If you are like me, you use your outward appearance as a creative outlet. Having fun with clothes and accessories is, in my opinion, the easiest form of self-expression. Of course if you aren’t confident it shows, but that is a whole other issue. While skimming over the philosophy of aesthetics provided in the link above I took a primary interest in the theories on expression. These theories, being of the philosophical nature, have flaws. They also have logical arguments that resonate with my own thoughts on the subject. Listening to music is the best scenario I can put myself in to imagine exactly what happens to the music on its journey through my cognitive processes. When an individual listens to music they can feel the intended emotions even though these reactions are filtered through their own experiences. The listener doesn’t have to know the life of the artist to experience an emotion that the artist intended to produce. The example of music’s expressive qualities was by far the most popular in the dialogue on expression. Perhaps it is the passage of time involved with musical pieces that intrigues me.

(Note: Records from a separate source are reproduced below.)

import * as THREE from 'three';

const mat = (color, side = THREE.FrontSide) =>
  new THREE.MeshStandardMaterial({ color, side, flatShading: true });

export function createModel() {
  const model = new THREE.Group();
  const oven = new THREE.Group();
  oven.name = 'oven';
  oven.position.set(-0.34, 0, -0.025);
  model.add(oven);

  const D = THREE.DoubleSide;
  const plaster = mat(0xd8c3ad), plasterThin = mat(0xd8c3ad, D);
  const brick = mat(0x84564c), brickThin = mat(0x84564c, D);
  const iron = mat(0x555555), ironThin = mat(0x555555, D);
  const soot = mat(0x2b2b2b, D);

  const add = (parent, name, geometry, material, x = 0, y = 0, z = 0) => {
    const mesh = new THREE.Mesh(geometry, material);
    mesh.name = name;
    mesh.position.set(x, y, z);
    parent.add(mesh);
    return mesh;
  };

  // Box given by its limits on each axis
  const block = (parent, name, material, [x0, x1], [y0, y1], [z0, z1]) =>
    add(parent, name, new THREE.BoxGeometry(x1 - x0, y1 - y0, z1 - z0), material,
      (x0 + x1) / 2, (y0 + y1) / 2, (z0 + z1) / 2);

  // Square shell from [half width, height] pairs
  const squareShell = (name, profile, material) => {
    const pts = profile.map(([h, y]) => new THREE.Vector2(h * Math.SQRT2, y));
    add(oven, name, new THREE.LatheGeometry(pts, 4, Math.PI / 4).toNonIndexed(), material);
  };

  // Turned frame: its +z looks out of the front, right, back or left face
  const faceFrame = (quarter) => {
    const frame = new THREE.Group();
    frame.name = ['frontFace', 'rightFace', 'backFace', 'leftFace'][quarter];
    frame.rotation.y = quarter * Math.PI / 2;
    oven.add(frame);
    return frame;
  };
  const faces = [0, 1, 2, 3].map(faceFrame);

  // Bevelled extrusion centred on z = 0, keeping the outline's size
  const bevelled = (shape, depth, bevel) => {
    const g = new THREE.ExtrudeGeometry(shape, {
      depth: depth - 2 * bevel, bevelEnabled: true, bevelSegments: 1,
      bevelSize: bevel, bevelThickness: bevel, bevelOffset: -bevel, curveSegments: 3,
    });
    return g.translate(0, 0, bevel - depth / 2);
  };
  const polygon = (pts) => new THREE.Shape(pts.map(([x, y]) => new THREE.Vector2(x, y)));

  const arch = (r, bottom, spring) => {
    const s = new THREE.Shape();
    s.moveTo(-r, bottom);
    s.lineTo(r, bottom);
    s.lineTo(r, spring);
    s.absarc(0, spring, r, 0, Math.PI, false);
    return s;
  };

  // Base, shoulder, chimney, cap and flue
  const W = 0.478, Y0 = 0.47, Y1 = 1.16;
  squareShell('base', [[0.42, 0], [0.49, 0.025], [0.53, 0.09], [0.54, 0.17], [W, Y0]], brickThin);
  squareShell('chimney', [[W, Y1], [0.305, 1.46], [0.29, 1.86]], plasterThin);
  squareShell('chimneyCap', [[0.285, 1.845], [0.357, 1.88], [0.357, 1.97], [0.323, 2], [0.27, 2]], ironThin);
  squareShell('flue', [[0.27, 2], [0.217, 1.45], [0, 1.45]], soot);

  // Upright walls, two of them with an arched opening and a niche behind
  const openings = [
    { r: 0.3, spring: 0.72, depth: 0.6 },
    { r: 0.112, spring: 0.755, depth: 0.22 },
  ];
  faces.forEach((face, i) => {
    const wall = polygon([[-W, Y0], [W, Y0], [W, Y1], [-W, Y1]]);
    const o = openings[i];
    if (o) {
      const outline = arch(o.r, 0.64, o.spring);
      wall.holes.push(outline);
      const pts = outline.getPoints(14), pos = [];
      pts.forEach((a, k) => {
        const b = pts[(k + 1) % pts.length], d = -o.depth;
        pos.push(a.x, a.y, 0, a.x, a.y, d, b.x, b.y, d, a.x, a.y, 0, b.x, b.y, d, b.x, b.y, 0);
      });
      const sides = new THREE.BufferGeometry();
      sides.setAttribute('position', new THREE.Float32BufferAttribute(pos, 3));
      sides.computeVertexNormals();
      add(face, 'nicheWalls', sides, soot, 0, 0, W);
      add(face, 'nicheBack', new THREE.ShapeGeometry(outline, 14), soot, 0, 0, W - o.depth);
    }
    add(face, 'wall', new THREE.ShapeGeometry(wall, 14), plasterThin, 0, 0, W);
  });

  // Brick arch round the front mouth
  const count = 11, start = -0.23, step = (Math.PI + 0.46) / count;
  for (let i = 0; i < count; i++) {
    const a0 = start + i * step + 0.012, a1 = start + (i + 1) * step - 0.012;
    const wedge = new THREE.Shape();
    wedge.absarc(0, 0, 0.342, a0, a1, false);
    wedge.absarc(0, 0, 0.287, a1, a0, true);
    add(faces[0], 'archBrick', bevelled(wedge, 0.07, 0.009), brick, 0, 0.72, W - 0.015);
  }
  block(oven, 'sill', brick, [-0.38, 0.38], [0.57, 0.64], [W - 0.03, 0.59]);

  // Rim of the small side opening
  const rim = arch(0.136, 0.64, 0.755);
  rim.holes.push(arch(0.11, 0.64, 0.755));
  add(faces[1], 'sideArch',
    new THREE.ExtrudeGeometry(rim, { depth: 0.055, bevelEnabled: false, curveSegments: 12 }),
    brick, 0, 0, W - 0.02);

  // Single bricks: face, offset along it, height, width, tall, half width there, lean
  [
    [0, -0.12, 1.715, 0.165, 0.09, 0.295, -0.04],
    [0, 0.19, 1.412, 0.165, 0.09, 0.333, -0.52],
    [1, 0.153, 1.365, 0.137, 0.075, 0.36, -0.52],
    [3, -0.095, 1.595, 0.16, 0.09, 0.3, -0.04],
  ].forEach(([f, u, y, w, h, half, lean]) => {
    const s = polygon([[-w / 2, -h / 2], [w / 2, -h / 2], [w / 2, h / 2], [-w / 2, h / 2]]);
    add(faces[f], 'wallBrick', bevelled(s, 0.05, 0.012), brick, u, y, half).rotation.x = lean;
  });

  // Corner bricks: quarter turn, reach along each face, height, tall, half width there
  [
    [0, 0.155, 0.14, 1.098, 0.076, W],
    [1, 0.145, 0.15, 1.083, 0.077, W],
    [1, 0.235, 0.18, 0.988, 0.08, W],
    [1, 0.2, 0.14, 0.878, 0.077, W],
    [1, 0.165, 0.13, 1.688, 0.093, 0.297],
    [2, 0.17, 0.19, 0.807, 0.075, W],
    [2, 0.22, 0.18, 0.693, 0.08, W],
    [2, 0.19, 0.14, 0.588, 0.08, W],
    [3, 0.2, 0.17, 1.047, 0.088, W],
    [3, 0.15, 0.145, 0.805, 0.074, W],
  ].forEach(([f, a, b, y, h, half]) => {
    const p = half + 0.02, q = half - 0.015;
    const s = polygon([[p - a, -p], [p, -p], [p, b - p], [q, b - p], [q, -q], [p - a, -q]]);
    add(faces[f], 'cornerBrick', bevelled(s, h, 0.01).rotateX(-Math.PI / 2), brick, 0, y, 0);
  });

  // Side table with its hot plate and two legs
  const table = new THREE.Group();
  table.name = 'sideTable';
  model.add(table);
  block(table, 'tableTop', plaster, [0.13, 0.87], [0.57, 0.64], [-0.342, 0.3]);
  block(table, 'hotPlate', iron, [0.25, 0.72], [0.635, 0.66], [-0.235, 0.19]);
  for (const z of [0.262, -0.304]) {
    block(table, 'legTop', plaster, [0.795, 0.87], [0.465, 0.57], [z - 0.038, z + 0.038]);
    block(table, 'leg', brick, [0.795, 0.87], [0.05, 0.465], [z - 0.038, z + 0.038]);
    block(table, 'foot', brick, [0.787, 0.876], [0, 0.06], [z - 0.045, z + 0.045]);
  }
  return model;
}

The meanings of words change over time in a culture. The top words of 2011 mentioned in Toure’s article were occupy, winning, humblebrag, and tebowing. Occupy and winning were definitely the words that I came in most contact with. I work less than a block away from Occupy Louisville. Customers that come into our deli are usually business-types with their suits and expensive umbrellas or they are cops. The opinions of our customers were mostly the same; the “hobos” were bothersome and they weren’t accomplishing anything. The police and the surrounding offices’ employees weren’t happy with occupy, but no one was furious. Occupy was a joke in the beginning and eventually no one cared to talk about the movement at all. There is a serious problem with our economy and the movement to fight the existing system. Another serious problem is Charlie Sheen’s drug addiction and manic-depressive behavior, but don’t worry. We made a joke out of his problems too. “Winning!” popped up somewhere on my newsfeed often, usually in a sarcastic complaint. Maybe to overuse of these words reveals a trend of laziness. Certainly it takes much less energy to laugh off issues instead of seriously considering solutions.